The second theme common to karma theories is ethicization. This begins with the premise that every action has a consequence, which will come to fruition in either this or a future life; thus morally good acts will have positive consequences, whereas bad acts will produce negative results. An individual's present situation is thereby explained by reference to actions in his present or in previous lifetimes. Karma is not itself "reward and punishment", but the law producing consequence.
 Halbfass notes, good karma is considered as dharma and leads to punya (merit), while bad karma is considered adharma and leads to pāp (demerit, sin).

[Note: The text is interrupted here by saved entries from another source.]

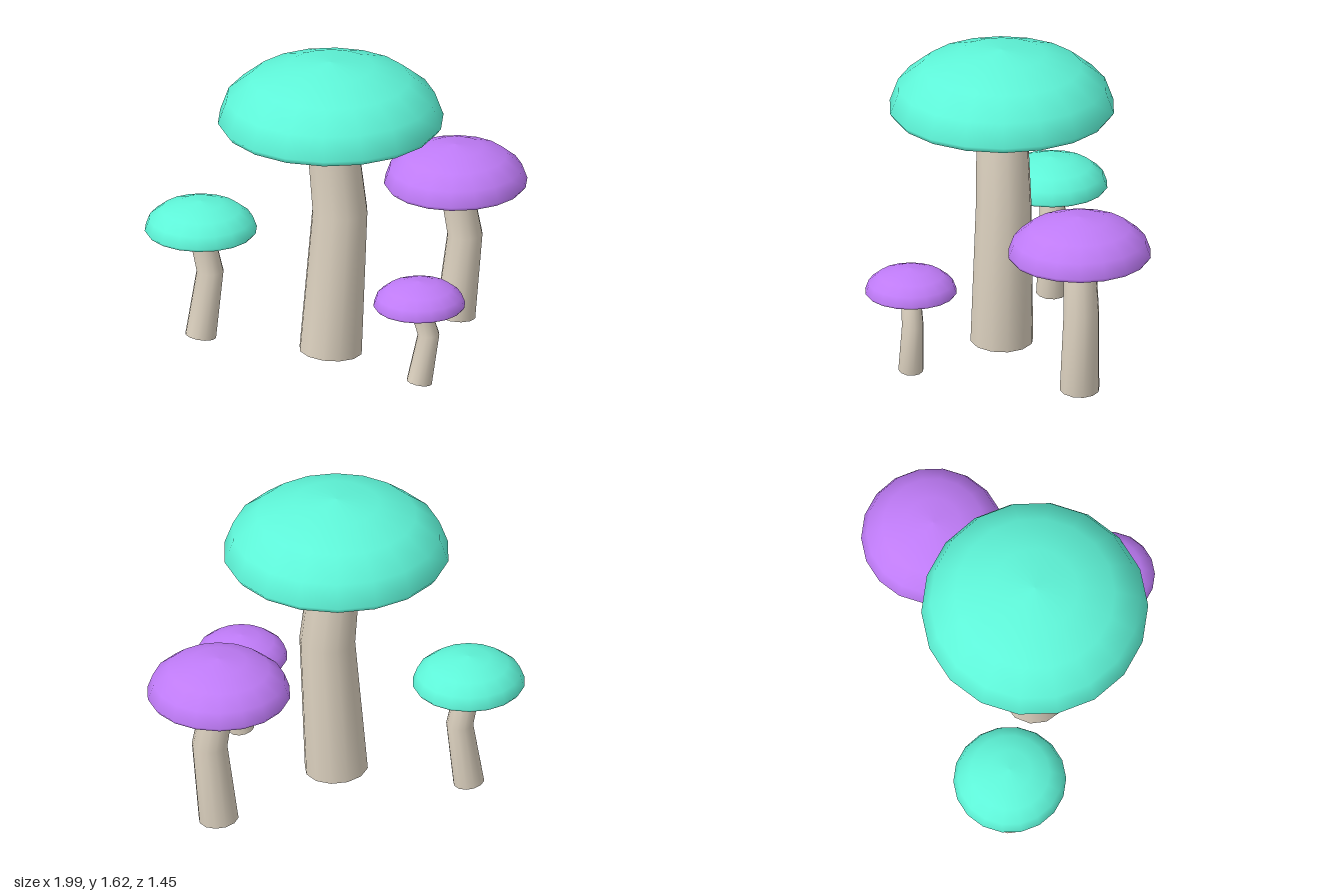
import * as THREE from 'three';

const TEAL = 0x5ef5d8, PURPLE = 0xbf7bf7, STEM = 0xddd2c0;
const CAP_SIDES = 18, STEM_SIDES = 12;

const paint = (color) => new THREE.MeshStandardMaterial({ color, roughness: 0.9 });

function addMesh(parent, name, geometry, material) {
  const mesh = new THREE.Mesh(geometry, material);
  mesh.name = name;
  parent.add(mesh);
}

// Bent stem: three tapering rings, each square to the bend, plus a flat foot
function stemGeometry(rings) {
  const pos = [], idx = [], n = STEM_SIDES;
  const addRing = ({ x, y, r, slope }) => {
    for (let i = 0; i < n; i++) {
      const a = (i / n) * Math.PI * 2;
      const dx = r * Math.cos(a);
      pos.push(x + dx, y + slope * dx, r * Math.sin(a));
    }
  };
  rings.forEach(addRing);
  for (let k = 0; k < rings.length - 1; k++) {
    for (let i = 0; i < n; i++) {
      const j = (i + 1) % n;
      const a = k * n + i, b = k * n + j;
      idx.push(a, a + n, b, b, a + n, b + n);
    }
  }
  const foot = pos.length / 3;
  addRing(rings[0]);
  pos.push(rings[0].x, rings[0].y, 0);
  for (let i = 0; i < n; i++) idx.push(foot + n, foot + i, foot + (i + 1) % n);

  const g = new THREE.BufferGeometry();
  g.setAttribute('position', new THREE.Float32BufferAttribute(pos, 3));
  g.setIndex(idx);
  g.computeVertexNormals();
  return g;
}

// Cap: rounded lip and a squashed quarter-circle dome
function capGeometry(r, bottom, top) {
  const lip = bottom + (top - bottom) * 0.09;
  const pts = [new THREE.Vector2(r * 0.96, bottom)];
  for (let i = 0; i <= 4; i++) {
    const a = (i / 4) * Math.PI / 2;
    pts.push(new THREE.Vector2(i === 4 ? 0 : r * Math.cos(a), lip + (top - lip) * Math.sin(a)));
  }
  return new THREE.LatheGeometry(pts, CAP_SIDES);
}

function mushroom(name, m) {
  const group = new THREE.Group();
  group.name = name;
  group.position.set(m.x, 0, m.z);

  const base = 0.0125, bend = 0.05;
  const slope = bend / m.midY;
  const topY = m.bottom + (m.top - m.bottom) * 0.25;
  const lean = bend / (m.bottom - m.midY);
  addMesh(group, 'stem', stemGeometry([
    { x: 0, y: base, r: m.radii[0], slope: -slope },
    { x: bend, y: m.midY, r: m.radii[1], slope: 0 },
    { x: bend - lean * (topY - m.midY), y: topY, r: m.radii[2], slope: lean },
  ]), paint(STEM));

  addMesh(group, 'cap', capGeometry(m.capR, m.bottom, m.top), paint(m.color));
  const under = new THREE.CircleGeometry(m.capR * 0.96, CAP_SIDES, Math.PI / 2);
  under.rotateX(Math.PI / 2);
  under.translate(0, m.bottom, 0);
  addMesh(group, 'capUnderside', under, paint(m.color));
  return group;
}

export function createModel() {
  const model = new THREE.Group();
  model.name = 'mushroomCluster';
  model.add(
    mushroom('largeMushroom', {
      x: -0.12, z: -0.055, capR: 0.587, bottom: 1.275, top: 1.625,
      midY: 0.79, radii: [0.165, 0.146, 0.13], color: TEAL,
    }),
    mushroom('mediumMushroom', {
      x: 0.63, z: -0.32, capR: 0.373, bottom: 0.745, top: 0.97,
      midY: 0.465, radii: [0.104, 0.093, 0.083], color: PURPLE,
    }),
    mushroom('smallMushroom', {
      x: -0.71, z: -0.43, capR: 0.292, bottom: 0.595, top: 0.765,
      midY: 0.37, radii: [0.081, 0.071, 0.063], color: TEAL,
    }),
    mushroom('tinyMushroom', {
      x: 0.2, z: 0.485, capR: 0.239, bottom: 0.435, top: 0.575,
      midY: 0.275, radii: [0.066, 0.057, 0.05], color: PURPLE,
    }),
  );
  return model;
}
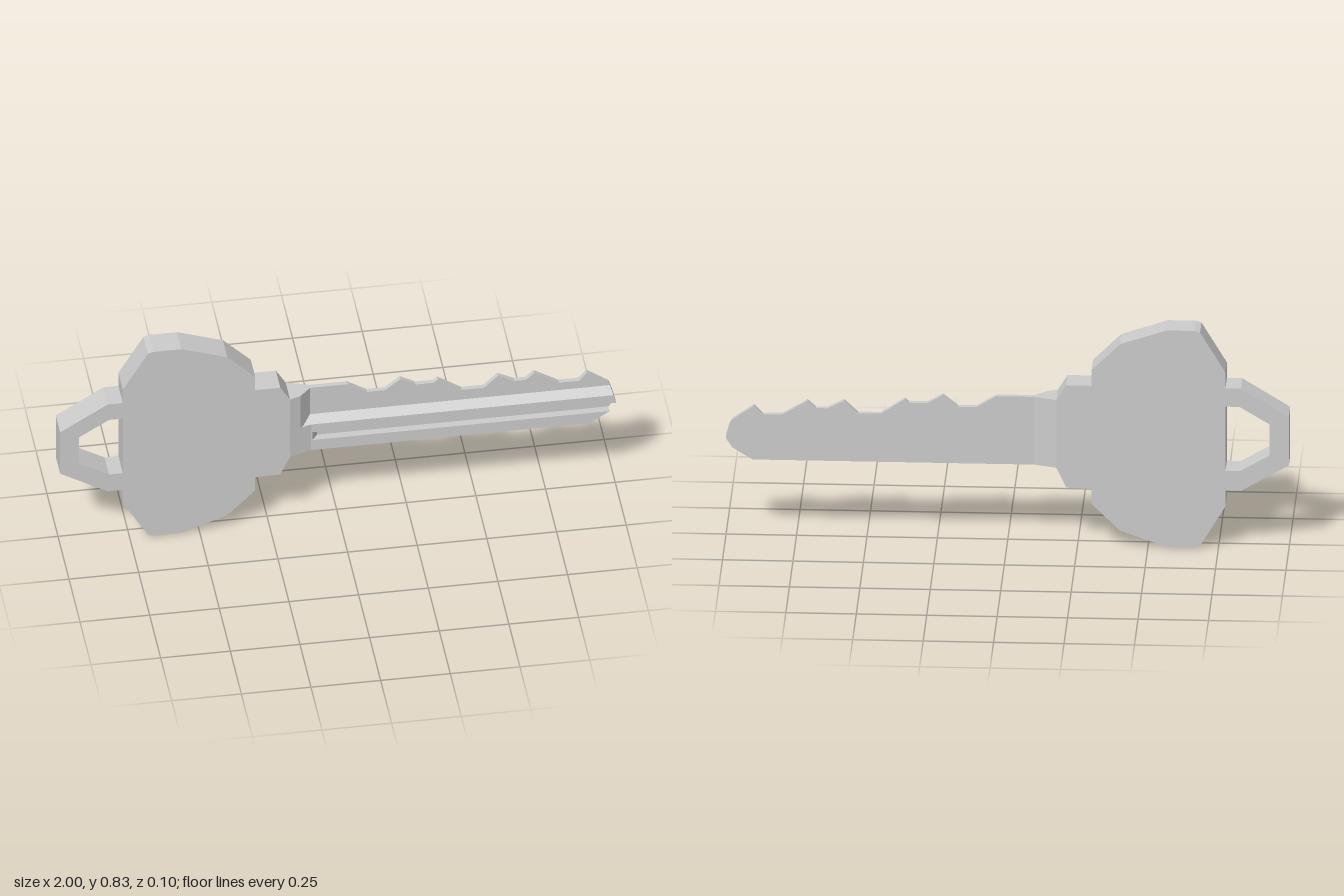
import * as THREE from 'three';

const material = new THREE.MeshStandardMaterial({ color: 0xcccccc, flatShading: true });
const shapeOf = (pts) => new THREE.Shape(pts.map(([x, y]) => new THREE.Vector2(x, y)));
const extrude = (shape, depth) => new THREE.ExtrudeGeometry(shape, { depth, bevelEnabled: false });

// Plate in the XY plane between two z values
function plate(shape, z0, z1) {
  return extrude(shape, z1 - z0).translate(0, 0, z0);
}

// Plan outline of (x, z) points raised between two heights
function upright(pts, y0, y1) {
  const shape = shapeOf(pts.map(([x, z]) => [x, -z]));
  return extrude(shape, y1 - y0).rotateX(-Math.PI / 2).translate(0, y0, 0);
}

// x of the blade's pointed end at a given height
const TIP = [[0.295, 0.905], [0.34, 0.977], [0.375, 1], [0.41, 0.99], [0.435, 0.982]];
function tipX(y) {
  for (let i = 1; i < TIP.length; i++) {
    const [y0, x0] = TIP[i - 1], [y1, x1] = TIP[i];
    if (y <= y1 + 1e-4) return x0 + (x1 - x0) * (y - y0) / (y1 - y0);
  }
  return TIP[TIP.length - 1][1];
}

export function createModel() {
  const key = new THREE.Group();
  key.name = 'key';
  const add = (name, geometry) => {
    const mesh = new THREE.Mesh(geometry, material);
    mesh.name = name;
    key.add(mesh);
  };

  const back = -0.023, front = 0.023, web = -0.005;

  // Head with shoulders and the keyring loop, one flat plate
  const head = shapeOf([
    [-0.175, 0.295], [-0.175, 0.553], [-0.21, 0.61], [-0.3, 0.61], [-0.3, 0.67],
    [-0.4, 0.77], [-0.565, 0.826], [-0.665, 0.826], [-0.685, 0.82], [-0.775, 0.67],
    [-0.775, 0.61], [-0.83, 0.61], [-1, 0.505], [-1, 0.32], [-0.83, 0.22],
    [-0.775, 0.22], [-0.775, 0.16], [-0.685, 0.008], [-0.665, 0], [-0.565, 0.002],
    [-0.4, 0.06], [-0.3, 0.16], [-0.3, 0.22], [-0.21, 0.22],
  ]);
  head.holes.push(shapeOf([
    [-0.775, 0.295], [-0.825, 0.295], [-0.932, 0.357], [-0.932, 0.475],
    [-0.825, 0.54], [-0.775, 0.54],
  ]));
  add('head', plate(head, -0.05, 0.05));

  // Collar tapering from the head to the thin blade
  add('lowerCollar', upright(
    [[-0.175, -0.05], [-0.175, 0.05], [-0.095, front], [-0.095, back]], 0.295, 0.41));
  add('upperCollar', upright(
    [[-0.175, -0.05], [-0.175, 0.05], [-0.135, 0.036], [-0.095, web], [-0.095, back]], 0.41, 0.553));

  // Grooved lower blade: (y, z) section run along x, with a shaped tip
  const section = [
    [0.295, back], [0.295, front], [0.34, front], [0.34, web], [0.375, web], [0.375, front],
    [0.41, front], [0.435, web], [0.435, back], [0.41, back], [0.375, back], [0.34, back],
  ];
  const blade = extrude(shapeOf(section.map(([y, z]) => [-z, y])), 1)
    .rotateY(Math.PI / 2);
  const p = blade.attributes.position;
  for (let i = 0; i < p.count; i++) {
    p.setX(i, p.getX(i) > 0.5 ? tipX(p.getY(i)) : -0.125);
  }
  blade.computeVertexNormals();
  add('groovedBlade', blade);

  // Ramp closing the groove beside the collar
  add('grooveEnd', upright(
    [[-0.1, web], [-0.1, front], [-0.09, front], [-0.07, web]], 0.34, 0.375));

  // Thin toothed upper blade
  add('teeth', plate(shapeOf([
    [-0.1, 0.435], [0.982, 0.435], [0.978, 0.445], [0.9, 0.5], [0.87, 0.468], [0.8, 0.468],
    [0.71, 0.522], [0.68, 0.495], [0.64, 0.495], [0.58, 0.525], [0.53, 0.478],
    [0.45, 0.478], [0.365, 0.535], [0.35, 0.522], [0.285, 0.522], [0.23, 0.553],
    [0.175, 0.51], [0.11, 0.51], [0.04, 0.553], [-0.1, 0.553],
  ]), back, web));

  return key;
}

The theories of karma are an ethical theory, suggests Reichenbach. This is so because the ancient scholars of India linked intent and actual action to the merit, reward, demerit and punishment. A theory without ethical premise would be a pure causal relation; the merit or reward or demerit or punishment would be same regardless of the actor's intent. In ethics, one's intentions, attitudes and desires matter in the evaluation of one's action. Where the outcome is unintended, suggests Reichenbach, the moral responsibility for it is less on the actor, even though causal responsibility may be the same regardless. A karma theory considers not only the action, but also actor's intentions, attitude and desires before and during the action. The karma concept thus encourages each person to seek and live a moral life, as well as avoid an immoral life. The meaning and significance of karma is thus as a building block of an ethical theory.